Venezuela Gets a New Comandante

Men in full.

Photographer: FEDERICO PARRA/AFP/Getty Images

President Nicolas Maduro's decision last week to put Venezuela's armed forces in charge of food and other basic goods won't ease the average Venezuelan's growing hunger pangs. But it's a frightening expansion of military control and raises the question of whether the government of the country with the world's largest oil reserves has fallen to a coup.

Sound like hyperbole? Consider Maduro's diktat announcing the change, in which he says that all ministries, ministers and institutions of the state "are henceforth at the command and the absolute subordination" of him and Defense Minister Vladimir Padrino Lopez. Regardless of whether this agreement is forced or by mutual consent, Maduro must be shown that there are consequences to his heedless rule.

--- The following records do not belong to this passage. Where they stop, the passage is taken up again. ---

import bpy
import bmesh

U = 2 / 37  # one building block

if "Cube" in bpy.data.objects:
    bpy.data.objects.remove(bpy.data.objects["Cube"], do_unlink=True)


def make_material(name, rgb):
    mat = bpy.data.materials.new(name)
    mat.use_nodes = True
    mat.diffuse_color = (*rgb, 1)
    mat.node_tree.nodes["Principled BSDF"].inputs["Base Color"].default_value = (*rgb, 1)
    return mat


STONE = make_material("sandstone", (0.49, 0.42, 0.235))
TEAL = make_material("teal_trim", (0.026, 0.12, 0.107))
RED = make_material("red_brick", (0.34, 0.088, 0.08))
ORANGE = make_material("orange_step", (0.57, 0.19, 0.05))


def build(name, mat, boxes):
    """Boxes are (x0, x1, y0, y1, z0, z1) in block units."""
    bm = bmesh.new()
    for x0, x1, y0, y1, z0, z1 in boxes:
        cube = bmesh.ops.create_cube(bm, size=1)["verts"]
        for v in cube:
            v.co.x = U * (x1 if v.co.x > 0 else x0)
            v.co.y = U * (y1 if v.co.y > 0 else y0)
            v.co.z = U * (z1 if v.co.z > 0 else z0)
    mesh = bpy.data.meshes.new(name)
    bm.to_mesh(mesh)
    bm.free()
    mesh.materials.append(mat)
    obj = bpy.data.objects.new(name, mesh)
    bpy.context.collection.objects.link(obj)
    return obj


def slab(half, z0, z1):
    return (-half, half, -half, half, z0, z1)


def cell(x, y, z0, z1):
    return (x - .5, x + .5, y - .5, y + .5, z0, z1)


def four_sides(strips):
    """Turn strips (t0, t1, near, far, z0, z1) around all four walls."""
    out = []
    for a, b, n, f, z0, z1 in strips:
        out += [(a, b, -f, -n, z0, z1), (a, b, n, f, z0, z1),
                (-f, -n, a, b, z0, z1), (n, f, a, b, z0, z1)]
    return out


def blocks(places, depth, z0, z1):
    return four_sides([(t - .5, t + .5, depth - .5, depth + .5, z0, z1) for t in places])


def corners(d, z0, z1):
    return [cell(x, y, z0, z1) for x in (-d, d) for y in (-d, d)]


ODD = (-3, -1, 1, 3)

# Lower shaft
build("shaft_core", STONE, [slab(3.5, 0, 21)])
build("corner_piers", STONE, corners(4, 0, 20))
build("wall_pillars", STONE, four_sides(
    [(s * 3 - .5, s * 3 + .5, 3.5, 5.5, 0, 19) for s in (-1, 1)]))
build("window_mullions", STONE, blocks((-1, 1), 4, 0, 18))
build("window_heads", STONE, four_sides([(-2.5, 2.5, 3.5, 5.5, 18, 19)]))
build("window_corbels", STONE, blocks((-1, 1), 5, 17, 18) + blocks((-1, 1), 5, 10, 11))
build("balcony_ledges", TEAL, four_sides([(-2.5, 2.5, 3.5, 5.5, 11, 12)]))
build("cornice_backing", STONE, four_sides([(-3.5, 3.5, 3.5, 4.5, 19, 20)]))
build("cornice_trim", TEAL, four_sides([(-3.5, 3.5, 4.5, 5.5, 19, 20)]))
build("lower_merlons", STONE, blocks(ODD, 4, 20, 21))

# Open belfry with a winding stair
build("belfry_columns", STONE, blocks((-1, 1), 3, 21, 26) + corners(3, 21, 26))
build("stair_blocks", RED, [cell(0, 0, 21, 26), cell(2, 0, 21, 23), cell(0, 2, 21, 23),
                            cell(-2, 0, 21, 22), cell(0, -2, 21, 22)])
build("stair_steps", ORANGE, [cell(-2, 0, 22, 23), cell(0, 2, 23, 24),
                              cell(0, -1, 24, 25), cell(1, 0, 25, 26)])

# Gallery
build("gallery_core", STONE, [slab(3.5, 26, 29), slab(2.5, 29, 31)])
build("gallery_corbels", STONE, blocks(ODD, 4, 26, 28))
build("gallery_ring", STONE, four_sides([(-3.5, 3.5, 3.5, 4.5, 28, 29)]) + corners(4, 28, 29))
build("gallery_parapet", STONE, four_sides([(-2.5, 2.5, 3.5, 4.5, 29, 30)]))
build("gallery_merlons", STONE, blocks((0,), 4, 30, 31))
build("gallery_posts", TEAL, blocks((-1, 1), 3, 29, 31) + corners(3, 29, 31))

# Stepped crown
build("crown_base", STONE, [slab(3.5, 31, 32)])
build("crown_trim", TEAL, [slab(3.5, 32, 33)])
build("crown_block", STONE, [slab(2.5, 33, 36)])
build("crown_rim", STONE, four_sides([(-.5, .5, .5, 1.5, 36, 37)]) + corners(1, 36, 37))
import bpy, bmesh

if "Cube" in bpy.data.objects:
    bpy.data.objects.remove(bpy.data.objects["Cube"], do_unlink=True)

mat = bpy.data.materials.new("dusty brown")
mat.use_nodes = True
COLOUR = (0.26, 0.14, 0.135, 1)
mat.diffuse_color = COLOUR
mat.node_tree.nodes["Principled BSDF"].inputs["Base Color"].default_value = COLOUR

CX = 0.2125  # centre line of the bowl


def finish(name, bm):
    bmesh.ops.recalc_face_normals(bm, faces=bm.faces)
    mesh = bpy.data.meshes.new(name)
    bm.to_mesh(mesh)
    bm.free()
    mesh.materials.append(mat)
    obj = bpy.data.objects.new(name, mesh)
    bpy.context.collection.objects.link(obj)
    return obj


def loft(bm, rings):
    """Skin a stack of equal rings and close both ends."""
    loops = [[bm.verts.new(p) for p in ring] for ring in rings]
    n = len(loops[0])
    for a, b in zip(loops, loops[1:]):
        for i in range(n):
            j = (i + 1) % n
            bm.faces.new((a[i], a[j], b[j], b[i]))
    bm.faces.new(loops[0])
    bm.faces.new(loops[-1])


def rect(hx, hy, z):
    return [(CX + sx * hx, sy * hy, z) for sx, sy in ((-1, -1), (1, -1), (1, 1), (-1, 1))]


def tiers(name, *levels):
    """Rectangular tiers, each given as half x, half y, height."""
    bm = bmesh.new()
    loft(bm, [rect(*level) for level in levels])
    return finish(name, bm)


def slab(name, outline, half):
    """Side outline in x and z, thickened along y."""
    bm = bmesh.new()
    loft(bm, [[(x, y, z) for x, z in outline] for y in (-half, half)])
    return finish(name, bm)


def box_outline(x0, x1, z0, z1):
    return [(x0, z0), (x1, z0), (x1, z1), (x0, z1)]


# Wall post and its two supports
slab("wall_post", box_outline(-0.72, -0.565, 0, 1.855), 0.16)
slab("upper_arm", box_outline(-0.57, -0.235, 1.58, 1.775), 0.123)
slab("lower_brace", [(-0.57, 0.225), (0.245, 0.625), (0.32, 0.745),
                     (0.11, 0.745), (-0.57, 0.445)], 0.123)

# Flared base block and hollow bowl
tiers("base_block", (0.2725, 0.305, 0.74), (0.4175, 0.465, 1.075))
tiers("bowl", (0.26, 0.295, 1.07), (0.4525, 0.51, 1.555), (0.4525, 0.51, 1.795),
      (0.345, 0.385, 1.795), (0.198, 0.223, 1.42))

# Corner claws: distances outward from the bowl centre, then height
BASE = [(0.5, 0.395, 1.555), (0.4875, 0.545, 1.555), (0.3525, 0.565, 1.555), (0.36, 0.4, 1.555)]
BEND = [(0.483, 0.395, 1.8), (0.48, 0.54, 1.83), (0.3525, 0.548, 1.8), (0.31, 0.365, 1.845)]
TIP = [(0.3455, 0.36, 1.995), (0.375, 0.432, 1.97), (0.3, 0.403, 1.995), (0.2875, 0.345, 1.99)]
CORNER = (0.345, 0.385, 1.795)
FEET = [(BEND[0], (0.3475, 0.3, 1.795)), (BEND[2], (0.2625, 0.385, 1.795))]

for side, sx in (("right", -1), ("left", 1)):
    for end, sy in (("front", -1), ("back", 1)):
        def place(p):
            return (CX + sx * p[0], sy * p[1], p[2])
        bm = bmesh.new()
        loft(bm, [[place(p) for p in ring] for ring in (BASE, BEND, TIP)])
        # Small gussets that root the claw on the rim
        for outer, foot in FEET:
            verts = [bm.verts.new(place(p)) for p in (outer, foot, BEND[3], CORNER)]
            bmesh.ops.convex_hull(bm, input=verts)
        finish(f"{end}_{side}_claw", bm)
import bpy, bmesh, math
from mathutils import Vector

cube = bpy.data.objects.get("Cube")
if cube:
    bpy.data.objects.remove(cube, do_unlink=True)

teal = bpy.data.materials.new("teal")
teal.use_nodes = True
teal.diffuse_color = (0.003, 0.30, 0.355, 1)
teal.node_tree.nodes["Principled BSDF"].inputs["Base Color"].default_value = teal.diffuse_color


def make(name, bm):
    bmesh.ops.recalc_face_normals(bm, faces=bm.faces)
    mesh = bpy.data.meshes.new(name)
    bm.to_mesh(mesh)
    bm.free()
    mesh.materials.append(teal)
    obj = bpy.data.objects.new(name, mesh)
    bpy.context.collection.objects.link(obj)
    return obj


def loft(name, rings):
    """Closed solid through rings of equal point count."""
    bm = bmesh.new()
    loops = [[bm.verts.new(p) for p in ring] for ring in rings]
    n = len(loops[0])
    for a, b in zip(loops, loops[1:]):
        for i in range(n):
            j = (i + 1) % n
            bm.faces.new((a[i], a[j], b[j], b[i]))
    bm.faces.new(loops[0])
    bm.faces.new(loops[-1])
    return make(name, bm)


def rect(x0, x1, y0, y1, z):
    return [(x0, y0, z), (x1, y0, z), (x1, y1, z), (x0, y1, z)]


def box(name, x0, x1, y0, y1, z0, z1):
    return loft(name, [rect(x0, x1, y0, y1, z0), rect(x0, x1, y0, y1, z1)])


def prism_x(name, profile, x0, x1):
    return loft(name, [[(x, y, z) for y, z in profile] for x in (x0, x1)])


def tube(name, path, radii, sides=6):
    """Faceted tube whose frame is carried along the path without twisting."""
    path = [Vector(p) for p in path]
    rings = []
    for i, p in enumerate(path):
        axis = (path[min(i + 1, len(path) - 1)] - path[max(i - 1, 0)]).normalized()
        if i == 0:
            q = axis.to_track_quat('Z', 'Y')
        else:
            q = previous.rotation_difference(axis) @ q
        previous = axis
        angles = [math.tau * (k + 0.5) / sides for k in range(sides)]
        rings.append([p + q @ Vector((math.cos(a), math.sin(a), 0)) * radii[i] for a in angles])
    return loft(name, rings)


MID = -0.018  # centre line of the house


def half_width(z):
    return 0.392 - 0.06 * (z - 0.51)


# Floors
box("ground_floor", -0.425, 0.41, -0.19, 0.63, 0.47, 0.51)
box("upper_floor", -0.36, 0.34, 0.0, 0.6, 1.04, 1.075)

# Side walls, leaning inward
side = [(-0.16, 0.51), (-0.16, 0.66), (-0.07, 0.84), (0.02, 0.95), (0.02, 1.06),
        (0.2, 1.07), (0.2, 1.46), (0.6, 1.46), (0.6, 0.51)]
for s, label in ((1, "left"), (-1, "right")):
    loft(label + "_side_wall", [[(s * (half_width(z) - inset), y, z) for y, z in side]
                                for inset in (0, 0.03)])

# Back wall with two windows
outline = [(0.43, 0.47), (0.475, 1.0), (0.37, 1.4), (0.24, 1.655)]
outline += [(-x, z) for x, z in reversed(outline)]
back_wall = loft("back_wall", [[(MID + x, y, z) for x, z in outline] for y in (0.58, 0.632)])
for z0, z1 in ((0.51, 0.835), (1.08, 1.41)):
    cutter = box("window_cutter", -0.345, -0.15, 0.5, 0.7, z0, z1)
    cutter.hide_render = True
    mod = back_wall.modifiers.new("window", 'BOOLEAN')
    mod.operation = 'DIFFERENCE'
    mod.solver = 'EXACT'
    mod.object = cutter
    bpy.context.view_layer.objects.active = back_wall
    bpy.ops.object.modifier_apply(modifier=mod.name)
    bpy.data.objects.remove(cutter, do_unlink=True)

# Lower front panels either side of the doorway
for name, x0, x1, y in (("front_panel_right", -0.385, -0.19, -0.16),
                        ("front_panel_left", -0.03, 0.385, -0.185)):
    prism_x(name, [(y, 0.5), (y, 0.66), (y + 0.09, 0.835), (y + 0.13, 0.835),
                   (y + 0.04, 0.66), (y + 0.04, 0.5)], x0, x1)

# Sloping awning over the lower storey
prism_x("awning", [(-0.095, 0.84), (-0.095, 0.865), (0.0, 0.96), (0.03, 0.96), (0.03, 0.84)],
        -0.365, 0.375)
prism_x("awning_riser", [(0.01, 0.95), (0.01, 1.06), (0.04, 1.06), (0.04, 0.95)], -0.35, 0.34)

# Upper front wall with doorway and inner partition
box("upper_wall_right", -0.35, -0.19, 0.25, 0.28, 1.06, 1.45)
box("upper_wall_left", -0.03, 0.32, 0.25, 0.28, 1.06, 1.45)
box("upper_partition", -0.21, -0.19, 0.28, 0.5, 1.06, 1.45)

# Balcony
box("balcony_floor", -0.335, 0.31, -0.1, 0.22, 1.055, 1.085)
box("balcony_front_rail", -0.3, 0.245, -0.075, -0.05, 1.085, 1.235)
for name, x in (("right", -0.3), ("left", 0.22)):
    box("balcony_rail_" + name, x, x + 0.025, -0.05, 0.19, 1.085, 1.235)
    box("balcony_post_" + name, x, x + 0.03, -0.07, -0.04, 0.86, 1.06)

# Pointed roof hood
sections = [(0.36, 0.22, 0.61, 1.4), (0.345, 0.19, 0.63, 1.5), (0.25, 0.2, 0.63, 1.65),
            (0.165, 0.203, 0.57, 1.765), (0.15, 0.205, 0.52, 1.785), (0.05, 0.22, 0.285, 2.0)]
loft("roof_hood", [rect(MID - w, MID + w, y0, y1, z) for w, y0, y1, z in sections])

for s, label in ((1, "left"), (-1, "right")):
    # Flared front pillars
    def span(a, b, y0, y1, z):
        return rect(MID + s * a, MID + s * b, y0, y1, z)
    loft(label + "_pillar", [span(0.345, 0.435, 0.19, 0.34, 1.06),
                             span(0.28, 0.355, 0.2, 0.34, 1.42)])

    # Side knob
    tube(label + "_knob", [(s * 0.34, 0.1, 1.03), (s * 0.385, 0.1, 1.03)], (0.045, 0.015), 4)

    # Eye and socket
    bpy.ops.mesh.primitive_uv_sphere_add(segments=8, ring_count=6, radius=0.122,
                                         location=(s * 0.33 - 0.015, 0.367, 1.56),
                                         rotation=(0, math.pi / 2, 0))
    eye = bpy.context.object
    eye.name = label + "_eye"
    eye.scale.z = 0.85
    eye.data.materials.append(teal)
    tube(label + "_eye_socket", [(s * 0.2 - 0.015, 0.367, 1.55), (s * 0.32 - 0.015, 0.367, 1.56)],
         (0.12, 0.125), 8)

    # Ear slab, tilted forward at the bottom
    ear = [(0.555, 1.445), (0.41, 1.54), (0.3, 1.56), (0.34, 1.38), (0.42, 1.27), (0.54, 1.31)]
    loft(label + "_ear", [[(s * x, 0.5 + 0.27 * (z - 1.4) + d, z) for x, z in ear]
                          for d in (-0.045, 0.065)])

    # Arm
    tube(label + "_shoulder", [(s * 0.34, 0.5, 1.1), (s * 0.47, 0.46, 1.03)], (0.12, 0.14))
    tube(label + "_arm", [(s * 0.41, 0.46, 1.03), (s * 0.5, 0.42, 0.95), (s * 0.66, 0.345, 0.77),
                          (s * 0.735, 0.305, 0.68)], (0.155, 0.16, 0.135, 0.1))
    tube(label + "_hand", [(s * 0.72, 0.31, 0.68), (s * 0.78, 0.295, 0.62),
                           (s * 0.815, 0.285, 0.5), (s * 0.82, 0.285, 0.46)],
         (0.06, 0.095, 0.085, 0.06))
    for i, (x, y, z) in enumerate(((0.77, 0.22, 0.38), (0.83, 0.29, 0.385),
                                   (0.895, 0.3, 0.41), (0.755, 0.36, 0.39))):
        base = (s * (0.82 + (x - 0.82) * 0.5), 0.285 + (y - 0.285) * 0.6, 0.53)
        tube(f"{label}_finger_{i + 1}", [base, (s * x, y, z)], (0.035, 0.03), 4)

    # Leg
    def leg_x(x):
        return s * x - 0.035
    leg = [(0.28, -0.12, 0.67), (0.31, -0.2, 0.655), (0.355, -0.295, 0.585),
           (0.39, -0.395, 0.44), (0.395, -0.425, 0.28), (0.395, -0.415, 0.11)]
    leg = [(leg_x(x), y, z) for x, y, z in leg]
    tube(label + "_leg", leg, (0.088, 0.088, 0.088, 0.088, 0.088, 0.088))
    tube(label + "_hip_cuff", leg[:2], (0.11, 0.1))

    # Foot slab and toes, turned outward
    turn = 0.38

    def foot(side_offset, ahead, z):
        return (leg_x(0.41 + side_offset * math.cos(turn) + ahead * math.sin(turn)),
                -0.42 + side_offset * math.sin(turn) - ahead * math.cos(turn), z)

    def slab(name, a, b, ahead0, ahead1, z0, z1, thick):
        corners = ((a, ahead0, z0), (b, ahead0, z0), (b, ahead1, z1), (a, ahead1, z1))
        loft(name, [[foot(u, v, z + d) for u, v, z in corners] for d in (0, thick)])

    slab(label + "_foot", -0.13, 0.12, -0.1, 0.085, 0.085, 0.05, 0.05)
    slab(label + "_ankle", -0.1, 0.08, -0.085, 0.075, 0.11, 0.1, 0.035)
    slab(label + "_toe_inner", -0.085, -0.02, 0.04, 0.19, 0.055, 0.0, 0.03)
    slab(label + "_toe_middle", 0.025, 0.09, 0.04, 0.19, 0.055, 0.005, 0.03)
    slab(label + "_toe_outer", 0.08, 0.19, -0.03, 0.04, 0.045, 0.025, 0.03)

QuickTake Venezuela's Revolution

For one, Venezuela’s abuses disqualify it from heading Mercosur, the region's trade group -- or even belonging to it. Venezuela’s neighbors, as well as outside parties such as the European Union and the Vatican, must step up the scrutiny and pressure.

The U.S., meanwhile, can beef up its forensic accounting and quietly make clear to Venezuela’s military how quickly and easily targeted sanctions for corruption and human-rights abuses can be expanded. Government takeovers of foreign company assets should be vigorously contested, adding to the expensive list of claims against Venezuela. These measures should also be accompanied by offers of immediate humanitarian assistance for the long-suffering Venezuelan people.

In the last year, crippling shortages of food and medicine have only gotten worse. Incidences of looting increased tenfold from May 2015 to May 2016. Maduro wants to crack down on the bachaqueros -- those who make a living by reselling subsidized goods on the black market -- and increase the production of food and daily necessities. But putting the military and neighborhood loyalists in charge of food deliveries also raises a more chilling prospect: that only Maduro's supporters will eat.

Moreover, the military cannot conjure up supply where there is none. In order to save hard currency, Venezuela plans to halve its imports, which supply most of its food. And domestic and foreign companies faced with shortages, price controls and harassment are closing their doors or leaving the country entirely.

Yet those with access to dollars at the government's preferential exchange rate -- roughly 1/100 of the black market rate -- are doing mostly fine. Maduro's willingness to tolerate a 1,000 percent inflation rate shows his contempt for the middle class. He seems intent on following in the bootsteps of the Castros’ Cuba, where the military owns well over half the economy.

Stopping this power grab will require an end to the toxic impasse between Maduro’s government and the legislature controlled by the opposition: the freeing of political prisoners, reforms to Venezuela’s judiciary and electoral mechanisms, and tolerance for free expression and dissent. These fundamental issues should dictate any “dialogue” between the two sides, and they are central to forging a political consensus on how to tackle Venezuela’s huge economic challenges.

It's not necessarily an impossible task. From peace in Colombia to new governments in Argentina, Brazil and Peru, the arc of history in the Americas is bending in a brighter direction. It would be a shame if Venezuela were the exception.

To contact the senior editor responsible for Bloomberg View’s editorials: David Shipley at davidshipley@bloomberg.net.